Once all my stuff was moved in, I realized that there was still room to back up, sit down, and actually look at my work. Previously I’d have to leave the room and peek back in through the door. So I hightailed it down to Goodwill and picked up this mustard-colored wonder for 75 bucks.
My trusty Toyota making itself useful.
Can’t wait to spend time
napping pondering my work on this couch.
One of the most important reasons for having a separate workspace is that all the items in my Procrastination Toolbox are left at home—the laundry pile, the silverware drawers begging to organized, and, most importantly, the TV.
Oh, Grizzly Adams in your exquisite short shorts on The Love Boat, you’ll have to wait until I get home.
After two solid weeks of packing, schlepping, unpacking, organizing, and re-organizing, I’m chomping at the bit to paint. The very first piece to be painted in the new space is going to be a…big horn sheep! Excited to get going as the reference photo I found is absolutely stellar.
The actual reference photo is of a beautiful, male sheep—with those massive, corkscrewing horns—looking off into the distance. He’s a big fellah and will consequentially require a bit of breathing space on the canvas. Thus, another large portrait. If you squint, you might be able to see the masking tape outline of its dimensions on the wall.
In progress: Big horn sheep portrait
And as I was unpacking the last few boxes, some of which I hadn’t opened since the last move, I found an old sketchbook. In it was a list written years ago of 22 things I wanted in a studio space, and my painting career in general. The new studio—and the type of work I’m doing now—allowed me to cross off 19 and a half of those items. So I think there’s something to writing down your goals. Come to think of it, a new list is in order…
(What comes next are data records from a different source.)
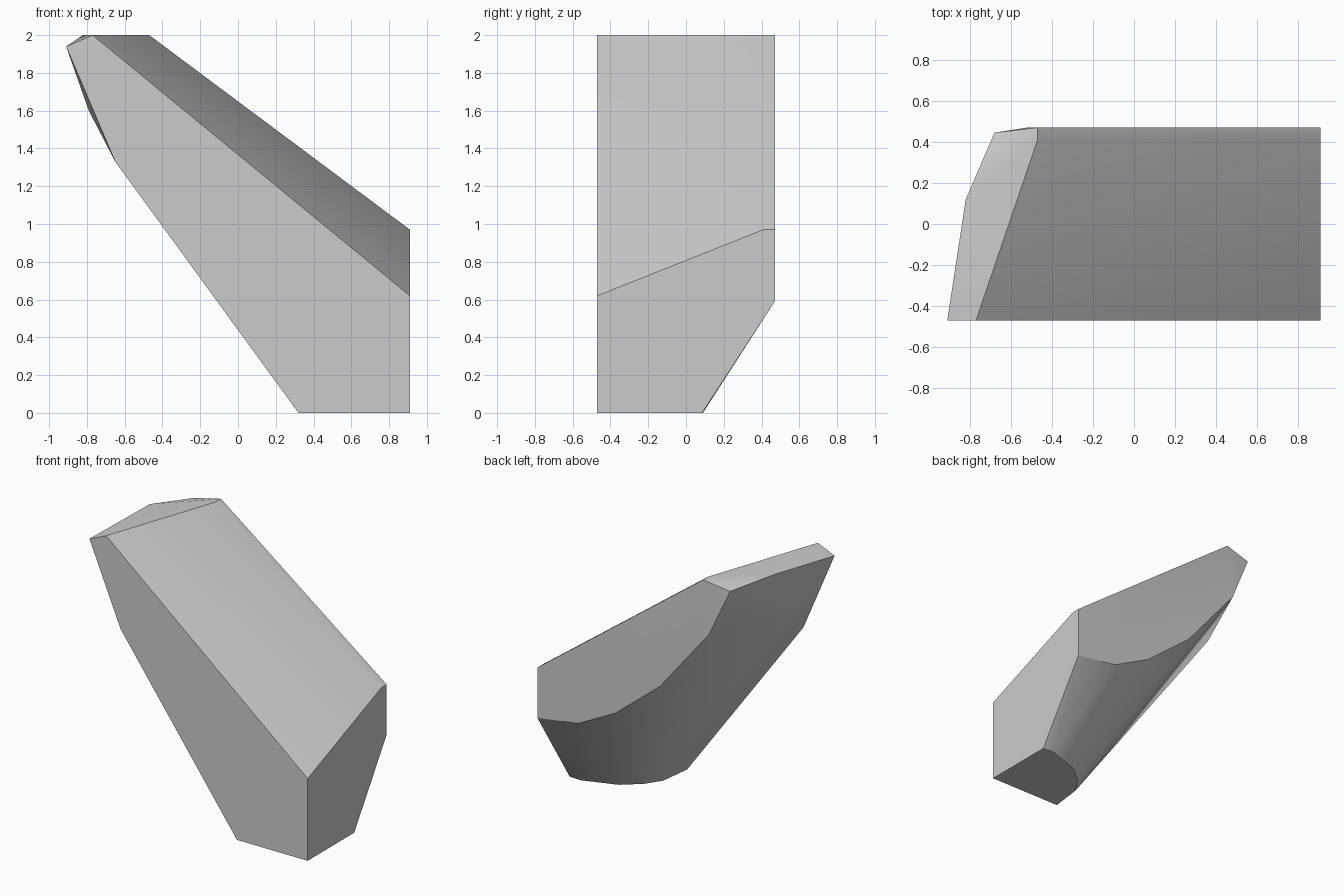
import bpy, bmesh, math

old = bpy.data.objects.get("Cube")
if old:
    bpy.data.objects.remove(old, do_unlink=True)

FRONT, BACK, SIDE = -0.47, 0.47, 0.91

# Flat front outline (x, z)
front = [(-0.77, 2), (SIDE, 0.62), (SIDE, 0), (0.32, 0), (-0.65, 1.33), (-0.91, 1.94)]
# Flat back outline (x, z)
back = [(-0.47, 2), (SIDE, 0.97), (SIDE, 0.59), (0.57, 0.64), (0.26, 0.8),
        (-0.11, 1.1), (-0.52, 1.6)]
# Rounded edge of the base (x, y)
base = [(0.35, -0.23), (0.43, -0.11), (0.56, 0), (0.82, 0.09), (SIDE, 0.085)]
# Corners of the upper end, the chamfer and the bulging side
corners = [(-0.47, 0.41, 2), (SIDE, 0.41, 0.97), (-0.82, 0.12, 2),
           (-0.68, 0.445, 1.96), (-0.79, -0.13, 1.6)]

points = [(x, FRONT, z) for x, z in front]
points += [(x, BACK, z) for x, z in back]
points += [(x, y, 0) for x, y in base] + corners

# Stone shard: the solid enclosed by its outlines
bm = bmesh.new()
for p in points:
    bm.verts.new(p)
hull = bmesh.ops.convex_hull(bm, input=bm.verts)
loose = [v for v in bm.verts if not v.link_faces]
bmesh.ops.delete(bm, geom=loose, context="VERTS")
bmesh.ops.dissolve_limit(bm, angle_limit=math.radians(1),
                         verts=bm.verts, edges=bm.edges)
bmesh.ops.recalc_face_normals(bm, faces=bm.faces)
mesh = bpy.data.meshes.new("stone_shard")
bm.to_mesh(mesh)
bm.free()

shard = bpy.data.objects.new("stone_shard", mesh)
bpy.context.collection.objects.link(shard)

# Plain grey stone
grey = bpy.data.materials.new("grey_stone")
grey.use_nodes = True
colour = (0.6, 0.6, 0.6, 1)
grey.diffuse_color = colour
grey.node_tree.nodes["Principled BSDF"].inputs["Base Color"].default_value = colour
mesh.materials.append(grey)

# Soft shading on the rounded side, crisp edges elsewhere
bpy.ops.object.select_all(action="DESELECT")
shard.select_set(True)
bpy.context.view_layer.objects.active = shard
bpy.ops.object.shade_smooth_by_angle(angle=math.radians(30))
Blurred for your own good.
I’m curious to see how the new space affects my work—and my work ethic. All I can say is that I’ve haven’t felt this inspired in a while. Which is a fantastic feeling.
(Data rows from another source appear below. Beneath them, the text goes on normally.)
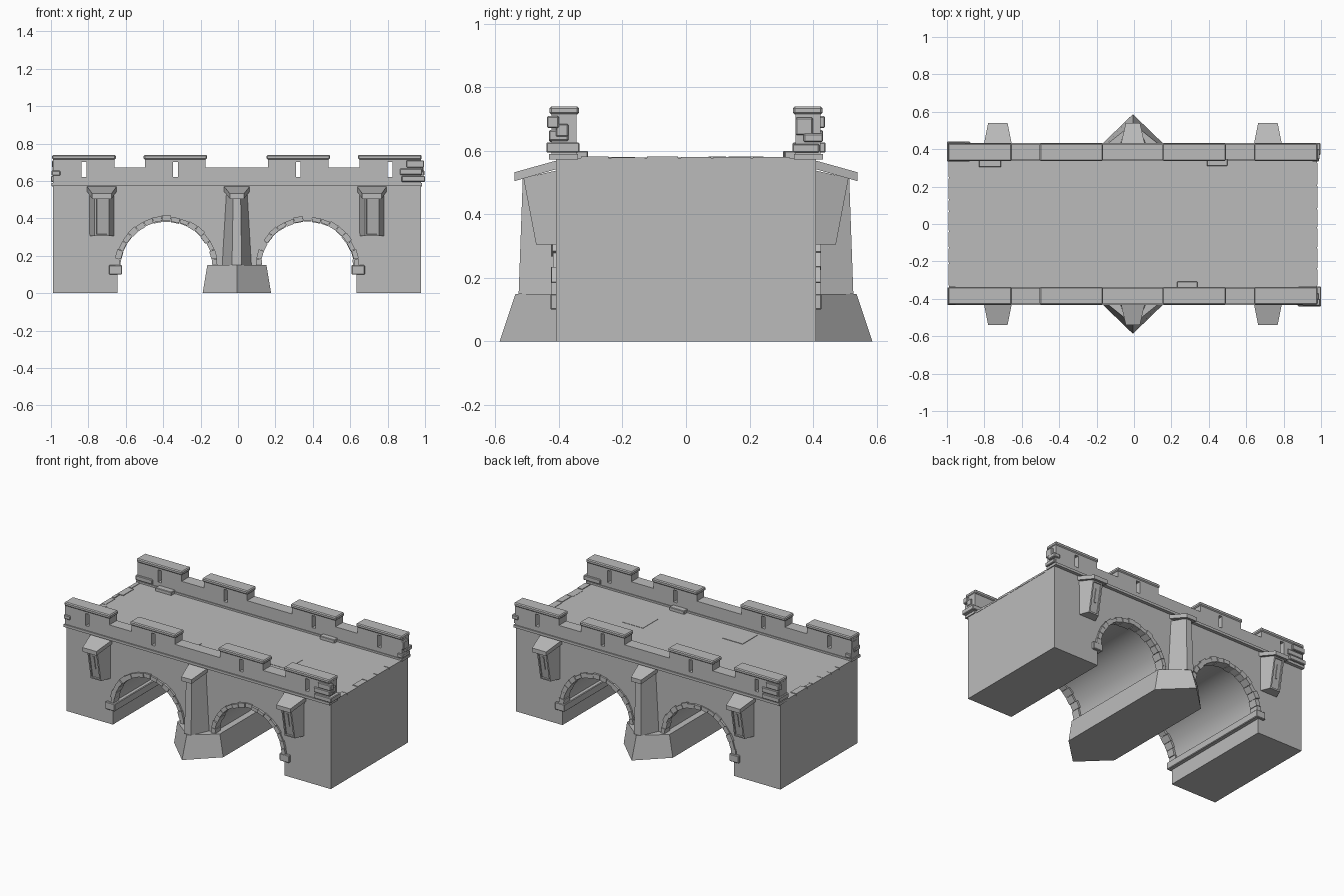
import bpy, bmesh, math, random
from mathutils import Vector

random.seed(4)
cube = bpy.data.objects.get("Cube")
if cube:
    bpy.data.objects.remove(cube, do_unlink=True)

stone = bpy.data.materials.new("grey_stone")
stone.use_nodes = True
GREY = (0.5, 0.5, 0.5, 1)
stone.diffuse_color = GREY
stone.node_tree.nodes["Principled BSDF"].inputs["Base Color"].default_value = GREY

CX = -0.006      # middle of the masonry
DECK = 0.578     # road height
HALF_W = 0.41    # half width of the body
ARCH_X, SPRING, BARREL = 0.377, 0.135, 0.262


def finish(name, bm):
    bmesh.ops.recalc_face_normals(bm, faces=bm.faces)
    mesh = bpy.data.meshes.new(name)
    bm.to_mesh(mesh)
    bm.free()
    mesh.materials.append(stone)
    obj = bpy.data.objects.new(name, mesh)
    bpy.context.collection.objects.link(obj)
    return obj


def activate(obj):
    bpy.ops.object.select_all(action='DESELECT')
    obj.select_set(True)
    bpy.context.view_layer.objects.active = obj


def add_loft(bm, rings):
    """Skin rings of equal length and cap both ends."""
    loops = [[bm.verts.new(p) for p in ring] for ring in rings]
    n = len(loops[0])
    for a, b in zip(loops, loops[1:]):
        for i in range(n):
            j = (i + 1) % n
            bm.faces.new((a[i], a[j], b[j], b[i]))
    bm.faces.new(loops[0])
    bm.faces.new(loops[-1])


def add_box(bm, x0, x1, y0, y1, z0, z1):
    add_loft(bm, [[(x0, y0, z), (x1, y0, z), (x1, y1, z), (x0, y1, z)]
                  for z in (z0, z1)])


def boxes(name, items, bevel=0):
    bm = bmesh.new()
    for item in items:
        add_box(bm, *item)
    if bevel:
        bmesh.ops.bevel(bm, geom=bm.edges[:], offset=bevel, segments=1,
                        affect='EDGES')
    return finish(name, bm)


def wedge(x, s, back, front, y, z_back, z_front):
    """Four-sided plan ring that narrows from the wall to its outer edge."""
    return [(x - back, s * 0.40, z_back), (x - front, s * y, z_front),
            (x + front, s * y, z_front), (x + back, s * 0.40, z_back)]


# Bridge body: one side profile with two arched openings
profile = [(-0.984, 0)]
for c in (-ARCH_X, ARCH_X):
    profile.append((c - BARREL, 0))
    for i in range(33):
        a = math.pi * (1 - i / 32)
        profile.append((c + BARREL * math.cos(a), SPRING + BARREL * math.sin(a)))
    profile.append((c + BARREL, 0))
profile += [(0.984, 0), (0.984, DECK), (-0.984, DECK)]
bm = bmesh.new()
add_loft(bm, [[(CX + x, y, z) for x, z in profile] for y in (-HALF_W, HALF_W)])
body = finish("bridge_body", bm)
activate(body)
bpy.ops.object.shade_smooth_by_angle(angle=math.radians(30))

# Arch stones: uneven voussoirs on both faces of both arches
bm = bmesh.new()
COUNT = 17
for c in (-ARCH_X, ARCH_X):
    for s in (-1, 1):
        for k in range(COUNT):
            a0 = math.pi * k / COUNT + 0.004
            a1 = math.pi * (k + 1) / COUNT - 0.004
            inner = 0.249 + random.uniform(-0.004, 0.004)
            outer = 0.277 + random.uniform(-0.004, 0.006)
            face = 0.42 + random.uniform(-0.003, 0.006)
            depth = 0.365 + random.uniform(-0.01, 0.01)
            rings = []
            for y in (depth, face):
                rings.append([(CX + c + r * math.cos(a), s * y,
                               SPRING + r * math.sin(a))
                              for r, a in ((inner, a0), (outer, a0),
                                           (outer, a1), (inner, a1))])
            add_loft(bm, rings)
finish("arch_stones", bm)

# Springing ledges running through the outer sides of the openings
boxes("springing_ledges", [
    (CX + min(s * 0.613, s * 0.684), CX + max(s * 0.613, s * 0.684),
     -0.427, 0.427, 0.10, 0.15) for s in (-1, 1)], 0.004)

# Pier base: long block pointed at both ends
bm = bmesh.new()
add_loft(bm, [[(CX - w, -HALF_W, z), (CX, -t, z), (CX + w, -HALF_W, z),
               (CX + w, HALF_W, z), (CX, t, z), (CX - w, HALF_W, z)]
              for w, t, z in ((0.183, 0.587, 0), (0.158, 0.537, 0.15))])
finish("pier_base", bm)

for s, side in ((-1, "front"), (1, "back")):
    # Tapering buttress over the pier, with a sloped cap
    bm = bmesh.new()
    add_loft(bm, [wedge(CX, s, 0.082, 0.026, 0.527, 0.15, 0.15),
                  wedge(CX, s, 0.06, 0.02, 0.514, 0.53, 0.515)])
    finish(side + "_pier_buttress", bm)
    bm = bmesh.new()
    add_loft(bm, [wedge(CX, s, 0.07, 0.038, 0.54, 0.545, 0.505),
                  wedge(CX, s, 0.07, 0.038, 0.54, 0.572, 0.533)])
    finish(side + "_buttress_cap", bm)

    # Hanging turrets with a recessed panel and a narrow slit
    for x in (CX - 0.722, CX + 0.722):
        bm = bmesh.new()
        add_loft(bm, [wedge(x, s, 0.068, 0.038, 0.472, 0.305, 0.305),
                      wedge(x, s, 0.068, 0.038, 0.512, 0.54, 0.515)])
        bmesh.ops.recalc_face_normals(bm, faces=bm.faces)
        outer = max(bm.faces, key=lambda f: s * f.calc_center_median().y)
        bmesh.ops.inset_individual(bm, faces=[outer], thickness=0.014)
        bmesh.ops.inset_individual(bm, faces=[outer], thickness=0.002, depth=-0.007)
        finish(side + "_turret", bm)
        bm = bmesh.new()
        add_loft(bm, [[(x + dx, s * (0.479 + (z - 0.38) * 0.19 + dy), z)
                       for dx, dy in ((-0.006, 0), (0.006, 0),
                                      (0.006, 0.005), (-0.006, 0.005))]
                      for z in (0.38, 0.47)])
        finish(side + "_turret_slit", bm)
        bm = bmesh.new()
        add_loft(bm, [wedge(x, s, 0.08, 0.052, 0.54, 0.545, 0.505),
                      wedge(x, s, 0.08, 0.052, 0.54, 0.572, 0.533)])
        finish(side + "_turret_cap", bm)

    # String course below the parapet
    def span(a, b):
        return (min(s * a, s * b), max(s * a, s * b))

    boxes(side + "_string_course",
          [(CX - 0.99, CX + 0.99, *span(0.34, 0.432), 0.573, 0.59)])

    # Parapet: crenellated profile cut through by loopholes
    merlons = [(-0.98, -0.655), (-0.49, -0.167), (0.167, 0.49), (0.655, 0.98)]
    outline = [(-0.984, 0.585), (-0.984, 0.72)]
    for i, (a, b) in enumerate(merlons):
        if i:
            outline += [(a, 0.672), (a, 0.72)]
        if i < 3:
            outline += [(b, 0.72), (b, 0.672)]
    outline += [(0.984, 0.72), (0.984, 0.585)]
    bm = bmesh.new()
    add_loft(bm, [[(CX + x, s * y, z) for x, z in outline] for y in (0.345, 0.424)])
    parapet = finish(side + "_parapet", bm)
    cutter = boxes("loophole_cutter", [
        (CX + x - 0.013, CX + x + 0.013, *span(0.3, 0.5), 0.62, 0.702)
        for x in (-0.818, -0.328, 0.328, 0.818)])
    cutter.hide_render = True
    cut = parapet.modifiers.new("loopholes", 'BOOLEAN')
    cut.object = cutter
    cut.solver = 'EXACT'
    activate(parapet)
    bpy.ops.object.modifier_apply(modifier=cut.name)
    bpy.data.objects.remove(cutter, do_unlink=True)

    # Coping slabs on the merlons
    boxes(side + "_coping", [
        (CX + a - 0.008, CX + b + 0.008, *span(0.337, 0.43), 0.715, 0.74)
        for a, b in merlons], 0.006)

# Rough corner stones, repeated by a half turn
corner = [(0.90, 0.995, -0.438, -0.40, 0.672, 0.71),
          (0.865, 0.985, -0.432, -0.37, 0.632, 0.666),
          (0.875, 1.0, -0.44, -0.335, 0.595, 0.627),
          (0.95, 0.99, -0.41, -0.37, 0.645, 0.685),
          (0.95, 0.992, 0.345, 0.40, 0.65, 0.705),
          (0.95, 0.997, 0.37, 0.432, 0.628, 0.655),
          (0.95, 0.99, 0.335, 0.42, 0.595, 0.622)]
turned = [(-b, -a, -d, -c, e, f) for a, b, c, d, e, f in corner]
boxes("corner_stones", corner + turned, 0.004)

# Loose blocks at the foot of the parapets
boxes("fallen_blocks", [(-0.83, -0.71, 0.305, 0.35, 0.57, 0.60),
                        (0.39, 0.50, 0.31, 0.35, 0.57, 0.60),
                        (0.23, 0.34, -0.35, -0.308, 0.57, 0.60)], 0.003)

# Slightly raised paving slabs and uneven edge stones on the road
paving = [(0.32, 0.48, -0.16, 0.0, 0.57, DECK + 0.002),
          (-0.31, -0.16, -0.32, -0.16, 0.57, DECK + 0.003)]
for s in (-1, 1):
    y = -0.33
    while y < 0.27:
        length = random.uniform(0.06, 0.13)
        edge, width = CX + s * 0.986, random.uniform(0.02, 0.05)
        inner = edge - s * width
        paving.append((min(edge, inner), max(edge, inner), y, y + length - 0.008,
                       0.568, DECK + random.uniform(0.001, 0.005)))
        y += length
boxes("paving_stones", paving)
Until next time, and the next painting, thanks for reading.
Hyena, 2014 | ©Aimée Rolin Hoover | 45in x 52in | Acrylic on stretched canvas
I have always loved the physical shape of hyenas. They’re equally awkward and powerful with those pointy satellite dish ears, meaty necks and sloping backs. Not to mention wild-looking, multicolored fur. I had been thinking about painting one for a while but I wanted to go “against type” and create a portrait that was on the soulful side. Therein laid the rub: finding a soulful photo of a hyena. Or at least one that didn’t have her red face stuck in a carcass (which, to be fair, would also make a great painting but isn’t my particular style.)
But after looking at thousands of photos online, I finally found the needle in the haystack on the flickr.com page of Theo van Wyk, who happens to live in Lydenburg, Mpumalanga in South Africa:
Original reference photo by Theo van Wyk
He and his friend, Gabriel, were at Kruger National Park when they snapped the shot:
The hyena you painted was the teenage babysitter that had to look after the kids while the older folk were out trying to get some food. You can see the inquisitiveness in the posture and the nose raised a bit to get a better smell of us, but the right ear keeping a lookout and listening for danger, trusting but not trusting…
Theo was nice enough to send me a high resolution file to paint from so I could see all the minute reflections and details in her eyes:
Hyenas in general get a pretty bad rap. But it turns out that spotted hyenas in particular are not the block-headed, opportunistic scavengers they’re portrayed to be in TV and movies. The spotted hyena is truly more of a predator, like a lion, and lives in very complex societies where the females are dominant (and larger in size):
Like cercopithecine primates, spotted hyenas use multiple sensory modalities, recognize individual conspecifics, are conscious that some clan-mates may be more reliable than others, recognize 3rd party kin and rank relationships among clan-mates, and adaptively use this knowledge during social decision making. [source]
I’d like to say that I knew all this before I painted one, but I didn’t. Though now I’m even more happy that I choose this hyena as a subject.
I’ll be sharing a video of the entire painting process here soon, so stay tuned for that post.
In the meantime, thanks for reading.